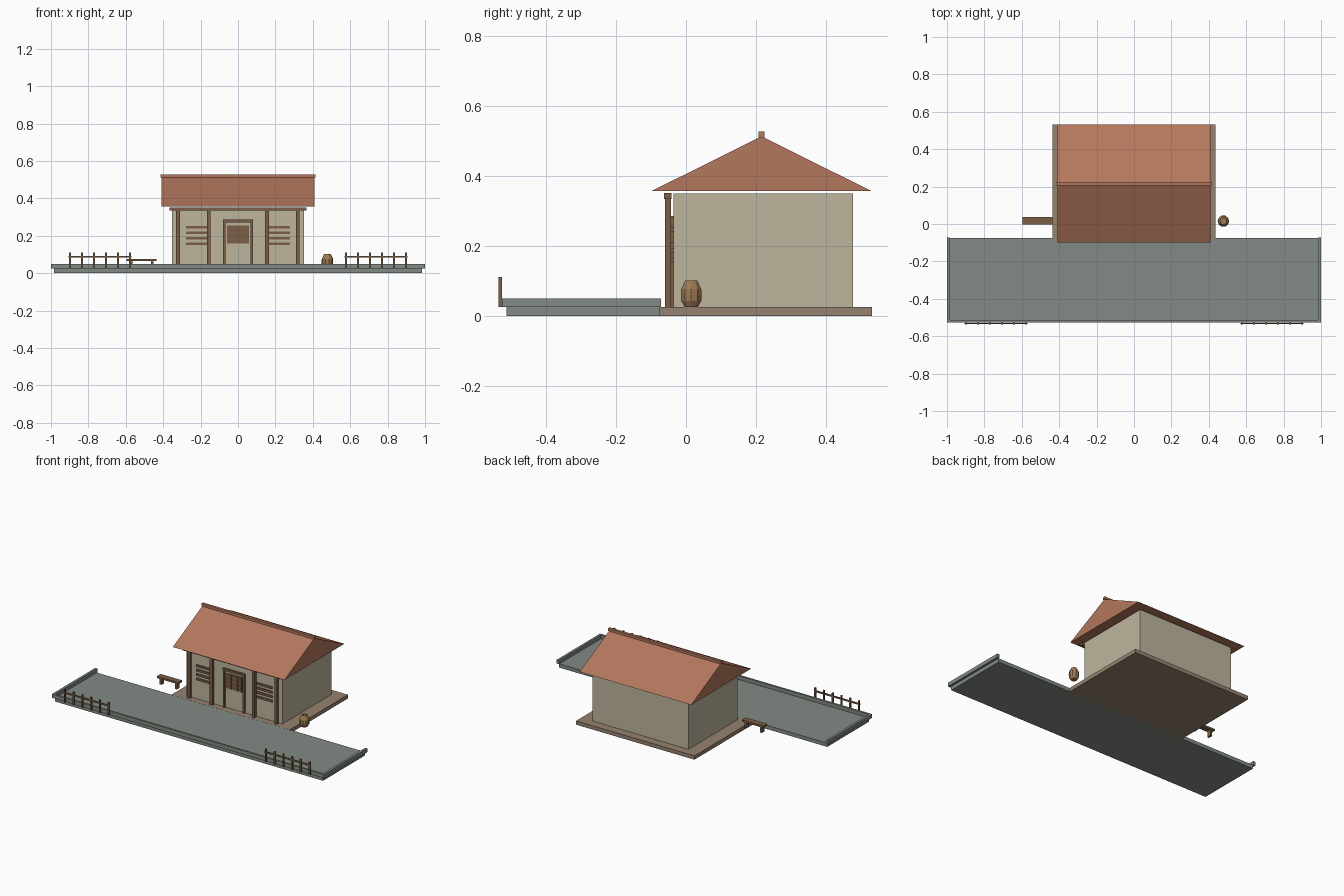
import bpy, math

if "Cube" in bpy.data.objects:
    bpy.data.objects.remove(bpy.data.objects["Cube"])


def material(name, rgb):
    """Flat colour from 8-bit sRGB values, stored as linear."""
    m = bpy.data.materials.new(name)
    lin = [(c / 255 / 12.92) if c < 10 else ((c / 255 + 0.055) / 1.055) ** 2.4 for c in rgb]
    m.diffuse_color = (*lin, 1)
    m.use_nodes = True
    m.node_tree.nodes["Principled BSDF"].inputs["Base Color"].default_value = m.diffuse_color
    return m


TILE = material("terracotta roof", (180, 119, 93))
WALL = material("plaster wall", (190, 181, 158))
PAVE = material("grey paving", (130, 138, 131))
STONE = material("brown stone", (150, 130, 112))
WOOD = material("brown wood", (124, 95, 71))
CASK = material("tan wood", (156, 122, 82))


def mesh(name, verts, faces, mat):
    me = bpy.data.meshes.new(name)
    me.from_pydata(verts, [], faces)
    me.materials.append(mat)
    ob = bpy.data.objects.new(name, me)
    bpy.context.collection.objects.link(ob)
    return ob


def box(name, x, y, z, mat):
    """Box from (min, max) ranges."""
    v = [(a, b, c) for a in x for b in y for c in z]
    f = [(0, 1, 3, 2), (4, 6, 7, 5), (0, 4, 5, 1),
         (2, 3, 7, 6), (0, 2, 6, 4), (1, 5, 7, 3)]
    return mesh(name, v, f, mat)


def lathe(name, profile, sides, cx, cy, mat):
    """Closed solid of revolution from (radius, height) points."""
    v = [(cx + r * math.cos(math.tau * i / sides), cy + r * math.sin(math.tau * i / sides), z)
         for r, z in profile for i in range(sides)]
    f = [(k * sides + i, k * sides + (i + 1) % sides,
          (k + 1) * sides + (i + 1) % sides, (k + 1) * sides + i)
         for k in range(len(profile) - 1) for i in range(sides)]
    f.append(tuple(reversed(range(sides))))
    f.append(tuple(range((len(profile) - 1) * sides, len(profile) * sides)))
    return mesh(name, v, f, mat)


# Paved forecourt with a raised kerb along the front and both ends
box("forecourt", (-0.985, 0.985), (-0.514, -0.076), (0, 0.025), PAVE)
box("front_kerb", (-1, 1), (-0.526, -0.513), (0.025, 0.05), PAVE)
for s in (-1, 1):
    box("end_kerb", sorted((s * 0.984, s * 1.0)), (-0.526, -0.071), (0.025, 0.05), PAVE)

# House base and walls
box("house_base", (-0.435, 0.435), (-0.079, 0.532), (0, 0.0255), STONE)
box("walls", (-0.352, 0.352), (-0.036, 0.477), (0.025, 0.35), WALL)

# Gable roof and ridge cap
section = [(-0.099, 0.357), (0.531, 0.357), (0.216, 0.514)]
roof = [(x, y, z) for x in (-0.41, 0.41) for y, z in section]
mesh("roof", roof, [(0, 2, 1), (3, 4, 5), (0, 1, 4, 3), (1, 2, 5, 4), (2, 0, 3, 5)], TILE)
box("ridge_cap", (-0.415, 0.415), (0.207, 0.225), (0.511, 0.528), TILE)

# Porch posts and beam
for x in (-0.321, -0.157, 0.155, 0.319):
    box("porch_post", (x - 0.01, x + 0.01), (-0.06, -0.043), (0.025, 0.336), WOOD)
box("porch_beam", (-0.365, 0.365), (-0.063, -0.041), (0.334, 0.352), WOOD)

# Door frame
for s in (-1, 1):
    box("door_jamb", sorted((s * 0.066, s * 0.079)), (-0.047, -0.034), (0.025, 0.272), WOOD)
box("door_lintel", (-0.081, 0.081), (-0.047, -0.034), (0.271, 0.286), WOOD)

# Lattice panel in the door
box("door_panel", (-0.059, 0.059), (-0.040, -0.034), (0.158, 0.256), WOOD)
for i in range(5):
    x = -0.048 + i * 0.024
    box("lattice_bar", (x - 0.004, x + 0.004), (-0.043, -0.039), (0.158, 0.256), WOOD)
for i in range(4):
    z = 0.170 + i * 0.025
    box("lattice_rail", (-0.059, 0.059), (-0.042, -0.039), (z - 0.003, z + 0.003), WOOD)

# Slatted windows
for s in (-1, 1):
    for i in range(4):
        z = 0.158 + i * 0.0295
        box("window_slat", sorted((s * 0.163, s * 0.279)), (-0.043, -0.034),
            (z - 0.007, z + 0.007), WOOD)

# Fences at both ends of the forecourt front
for s in (-1, 1):
    for i in range(6):
        x = s * (0.578 + i * 0.0642)
        box("fence_post", (x - 0.005, x + 0.005), (-0.537, -0.526), (0.026, 0.111), WOOD)
    box("fence_rail", sorted((s * 0.57, s * 0.907)), (-0.535, -0.528), (0.083, 0.093), WOOD)

# Bench
box("bench_seat", (-0.595, -0.437), (-0.003, 0.037), (0.065, 0.077), WOOD)
for x in (-0.572, -0.459):
    box("bench_leg", (x - 0.007, x + 0.007), (0.003, 0.031), (0.025, 0.066), WOOD)

# Barrel with a slightly recessed lid
lathe("barrel", [(0.020, 0.026), (0.030, 0.043), (0.031, 0.060), (0.030, 0.077),
                 (0.018, 0.102), (0.015, 0.102), (0.015, 0.098)], 10, 0.478, 0.015, CASK)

----------

▸ **YOUR GOAL**: The answer is the run of lines above from the line containing "# Lattice panel in the door" through the line containing "-0.039), (0.158, 0.256), WOOD)", copied exactly and alone.

▸ **OUTPUT FOR THIS EXERCISE**:
# Lattice panel in the door
box("door_panel", (-0.059, 0.059), (-0.040, -0.034), (0.158, 0.256), WOOD)
for i in range(5):
    x = -0.048 + i * 0.024
    box("lattice_bar", (x - 0.004, x + 0.004), (-0.043, -0.039), (0.158, 0.256), WOOD)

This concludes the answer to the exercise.